What Goes Around…

By T. Scott Sewitch, Ph.D.
Beacon Behavioral Services

Men and women often enter into marriage with hopes of receiving unconditional and unlimited love and attention from a partner who lives only to meet their every need. It usually doesn’t take too long for both husband and wife to realize that these initial expectations were something of a fairy tale, and that the person sharing their bed and breakfast table is a separate individual with their own needs, attitudes and behavior patterns. How we deal with that initial shock and disappointment will often determine the future course of our marriage – whether it will be based on mutual affection and respect, or a battleground of ongoing bickering and conflict.

All too often the effort to get our needs met in a marriage degenerates into conflict, with each person digging in and holding their position through a long series of power struggles. These relationships are marked by various negative change strategies, such as arguing, yelling, belittling and withholding. Obviously, this cannot work. People do not get their needs met in this way. No one can actually “win” an argument or power struggle in a marriage. Usually these battles result in a standoff of one sort or another. But, even if one person appears to have “won,” the unhappy reality is that they have defeated their own life partner. Further, the “loser” is left feeling hurt and resentful, and it is only a matter of time before they will try to even the score…and the battle continues. “…What goes around comes around.”

That phrase, while describing the essence of a conflict-filled relationship, also points the way to the solution. That is, the “vicious cycle” of conflict can be changed into a “positive cycle” of mutual caring and respect.

This can happen when both partners begin using positive change strategies. Positive change in a relationship comes about when both people give up on the notion that they can coercively demand that their needs be met, and instead focus on meeting their partner’s needs. If people freely give to each other in this way, both get their needs met.

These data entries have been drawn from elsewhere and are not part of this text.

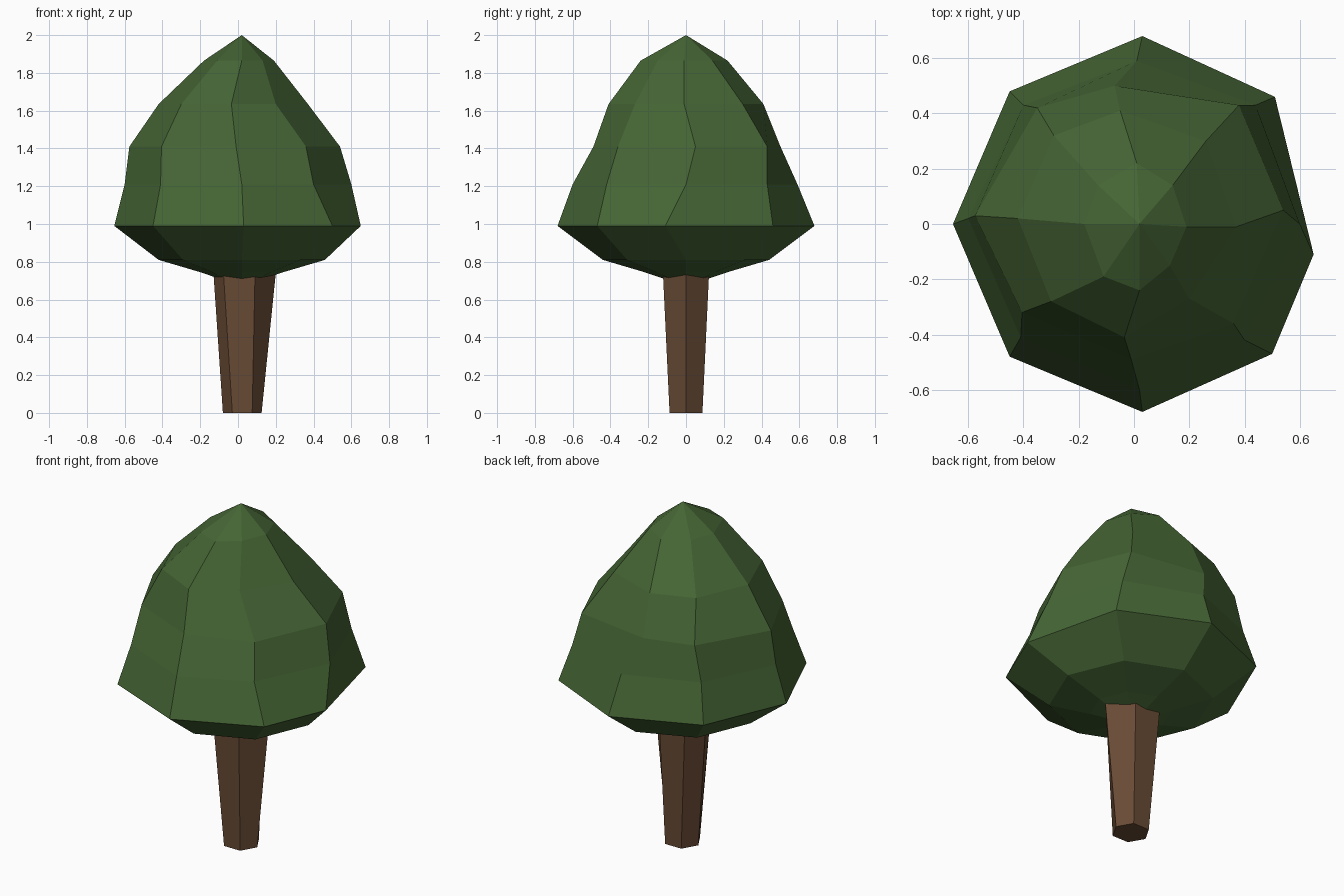
import bpy, math

if "Cube" in bpy.data.objects:
    bpy.data.objects.remove(bpy.data.objects["Cube"])


def material(name, rgb):
    m = bpy.data.materials.new(name)
    m.diffuse_color = (*rgb, 1)
    m.use_nodes = True
    m.node_tree.nodes["Principled BSDF"].inputs["Base Color"].default_value = m.diffuse_color
    return m


def loft(name, rings, mat, start=None, end=None):
    """Skin equal-sized rings; close each end with a point or a flat cap."""
    n = len(rings[0])
    verts = [v for r in rings for v in r]
    faces = []
    for k in range(len(rings) - 1):
        for i in range(n):
            j = (i + 1) % n
            faces.append((k*n + i, k*n + j, (k+1)*n + j, (k+1)*n + i))
    last = (len(rings) - 1) * n
    if start:
        verts.append(start)
        faces += [(len(verts) - 1, (i + 1) % n, i) for i in range(n)]
    else:
        faces.append(tuple(reversed(range(n))))
    if end:
        verts.append(end)
        faces += [(last + i, last + (i + 1) % n, len(verts) - 1) for i in range(n)]
    else:
        faces.append(tuple(last + i for i in range(n)))
    me = bpy.data.meshes.new(name)
    me.from_pydata(verts, [], faces)
    me.materials.append(mat)
    ob = bpy.data.objects.new(name, me)
    bpy.context.collection.objects.link(ob)
    return ob


green = material("leaf green", (0.06, 0.13, 0.035))
brown = material("bark brown", (0.14, 0.07, 0.035))

# Canopy: regular octagons underneath, uneven octagons above
CX = 0.02
rings = []
for r, z in ((0.22, 0.745), (0.44, 0.81)):
    rings.append([(CX + r * math.cos(i * math.pi / 4),
                   r * math.sin(i * math.pi / 4), z) for i in range(8)])
# Each ring starts at +x and runs counter-clockwise
upper = {
    0.99: [(.65, -.11), (.51, .46), (.03, .68), (-.45, .48),
           (-.655, 0), (-.45, -.48), (.03, -.68), (.50, -.47)],
    1.21: [(.60, 0), (.44, .43), (.01, .59), (-.40, .43),
           (-.60, .02), (-.41, -.41), (.02, -.60), (.40, -.42)],
    1.41: [(.54, .05), (.38, .43), (-.07, .50), (-.35, .42),
           (-.575, .03), (-.405, -.32), (-.01, -.49), (.36, -.36)],
    1.635: [(.37, -.01), (.26, .30), (-.05, .41), (-.29, .32),
            (-.42, .02), (-.30, -.28), (-.035, -.41), (.20, -.27)],
    1.865: [(.19, -.01), (.14, .14), (.01, .22), (-.13, .14),
            (-.18, 0), (-.11, -.19), (.02, -.24), (.13, -.15)],
}
rings += [[(x, y, z) for x, y in ring] for z, ring in upper.items()]
loft("canopy", rings, green, start=(CX, 0, 0.67), end=(CX, 0, 2.0))

# Trunk: six sides, flaring upward into the canopy
base = [(.125, 0), (.075, .087), (-.03, .087), (-.08, 0), (-.03, -.087), (.075, -.087)]
top = [(.20, 0), (.09, .122), (-.077, .122), (-.13, 0), (-.077, -.122), (.09, -.122)]
loft("trunk", [[(x, y, 0) for x, y in base], [(x, y, 0.74) for x, y in top]], brown)
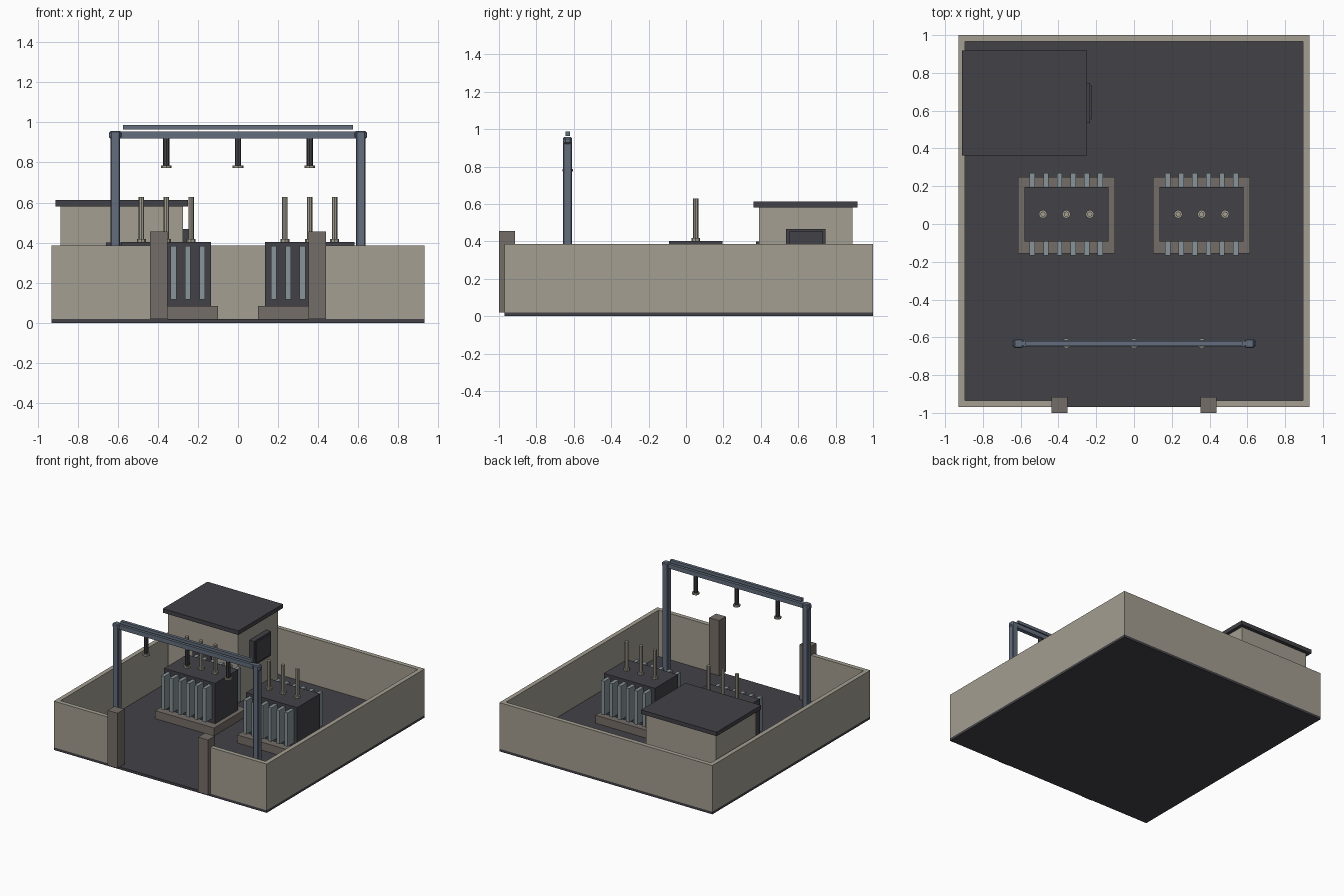
import bpy, bmesh, math

if "Cube" in bpy.data.objects:
    bpy.data.objects.remove(bpy.data.objects["Cube"])


def material(name, r, g, b):
    m = bpy.data.materials.new(name)
    m.diffuse_color = (r, g, b, 1)
    m.use_nodes = True
    m.node_tree.nodes["Principled BSDF"].inputs["Base Color"].default_value = m.diffuse_color
    return m


WALL = material("beige concrete", 0.37, 0.342, 0.285)
DARK = material("dark asphalt", 0.055, 0.053, 0.061)
STEEL = material("blue grey steel", 0.125, 0.155, 0.205)
FIN = material("pale radiator grey", 0.243, 0.296, 0.319)
STONE = material("brown grey stone", 0.179, 0.155, 0.14)


def finish(name, bm, mat):
    me = bpy.data.meshes.new(name)
    bm.to_mesh(me)
    bm.free()
    me.materials.append(mat)
    ob = bpy.data.objects.new(name, me)
    bpy.context.collection.objects.link(ob)
    return ob


def box(name, x, y, z, mat, bevel=0):
    """Box from (min, max) pairs."""
    bm = bmesh.new()
    bmesh.ops.create_cube(bm, size=1)
    for v in bm.verts:
        v.co = [r[0] if c < 0 else r[1] for c, r in zip(v.co, (x, y, z))]
    if bevel:
        bmesh.ops.bevel(bm, geom=bm.edges[:], offset=bevel, segments=1, affect='EDGES')
    return finish(name, bm, mat)


def cyl(name, x, y, z, r, mat, sides=8):
    bm = bmesh.new()
    bmesh.ops.create_cone(bm, cap_ends=True, segments=sides, radius1=r, radius2=r, depth=z[1] - z[0])
    bmesh.ops.translate(bm, vec=(x, y, (z[0] + z[1]) / 2), verts=bm.verts)
    return finish(name, bm, mat)


# yard slab and perimeter walls
box("yard_slab", (-0.93, 0.93), (-0.97, 1.0), (0, 0.02), DARK)
WZ = (0.02, 0.385)
box("back_wall", (-0.93, 0.93), (0.965, 1.0), WZ, WALL)
for s, side in ((-1, "left"), (1, "right")):
    def mx(a, b):
        return tuple(sorted((s * a, s * b)))
    box(side + "_wall", mx(0.895, 0.93), (-0.935, 0.965), WZ, WALL)
    box(side + "_front_wall", mx(0.40, 0.93), (-0.97, -0.935), WZ, WALL)
    box(side + "_gate_pillar", mx(0.352, 0.438), (-1.0, -0.915), (0.02, 0.455), STONE)

    # transformer on its plinth
    cx = s * 0.358
    box(side + "_plinth", (cx - 0.257, cx + 0.257), (-0.155, 0.25), (0.02, 0.083), STONE)
    box(side + "_transformer_tank", (cx - 0.223, cx + 0.223), (-0.092, 0.195), (0.083, 0.402), DARK)
    for i in range(6):
        fx = cx + (i - 2.5) * 0.072
        for face, y in (("front", (-0.168, -0.092)), ("back", (0.195, 0.27))):
            box(f"{side}_{face}_radiator_fin_{i}", (fx - 0.014, fx + 0.014), y, (0.115, 0.382), FIN)
    for i in (-1, 0, 1):
        bx = cx + i * 0.124
        cyl(f"{side}_bushing_collar_{i + 1}", bx, 0.052, (0.402, 0.418), 0.023, WALL)
        cyl(f"{side}_bushing_{i + 1}", bx, 0.052, (0.41, 0.628), 0.014, WALL)

    # gantry post
    box(side + "_gantry_post", mx(0.588, 0.637), (-0.657, -0.609), (0.02, 0.958), STEEL, 0.006)
    box(side + "_gantry_cap", mx(0.578, 0.645), (-0.652, -0.613), (0.92, 0.956), STEEL, 0.008)

# gantry beam, busbar and hanging insulators
box("gantry_beam", (-0.6, 0.6), (-0.648, -0.615), (0.92, 0.954), STEEL)
box("busbar", (-0.575, 0.575), (-0.644, -0.62), (0.964, 0.987), STEEL)
for i in (-1, 0, 1):
    cyl(f"insulator_rod_{i + 1}", i * 0.358, -0.632, (0.785, 0.925), 0.016, DARK)
    cyl(f"insulator_disc_{i + 1}", i * 0.358, -0.632, (0.773, 0.786), 0.027, WALL)

# control building
box("control_building", (-0.885, -0.275), (0.39, 0.89), (0.02, 0.585), WALL)
box("building_roof", (-0.91, -0.25), (0.362, 0.918), (0.58, 0.612), DARK)
box("building_door", (-0.66, -0.5), (0.375, 0.392), (0.02, 0.4), DARK)
box("window_frame", (-0.277, -0.234), (0.535, 0.747), (0.275, 0.467), DARK)
box("window_pane", (-0.24, -0.224), (0.553, 0.732), (0.292, 0.455), DARK)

This is a powerful change and it can work wonderfully well. But, it can be difficult to give up long practiced patterns of arguing and demanding in an effort to get what you need. To help yourself make a positive change, try to remember that putting out a lot of hostile negativity makes it quite likely that hostile negativity is exactly what will be coming back to you. However, if you make the effort to be caring and giving to your partner, you are strongly encouraging them to act that way toward you. “….What goes around comes around.”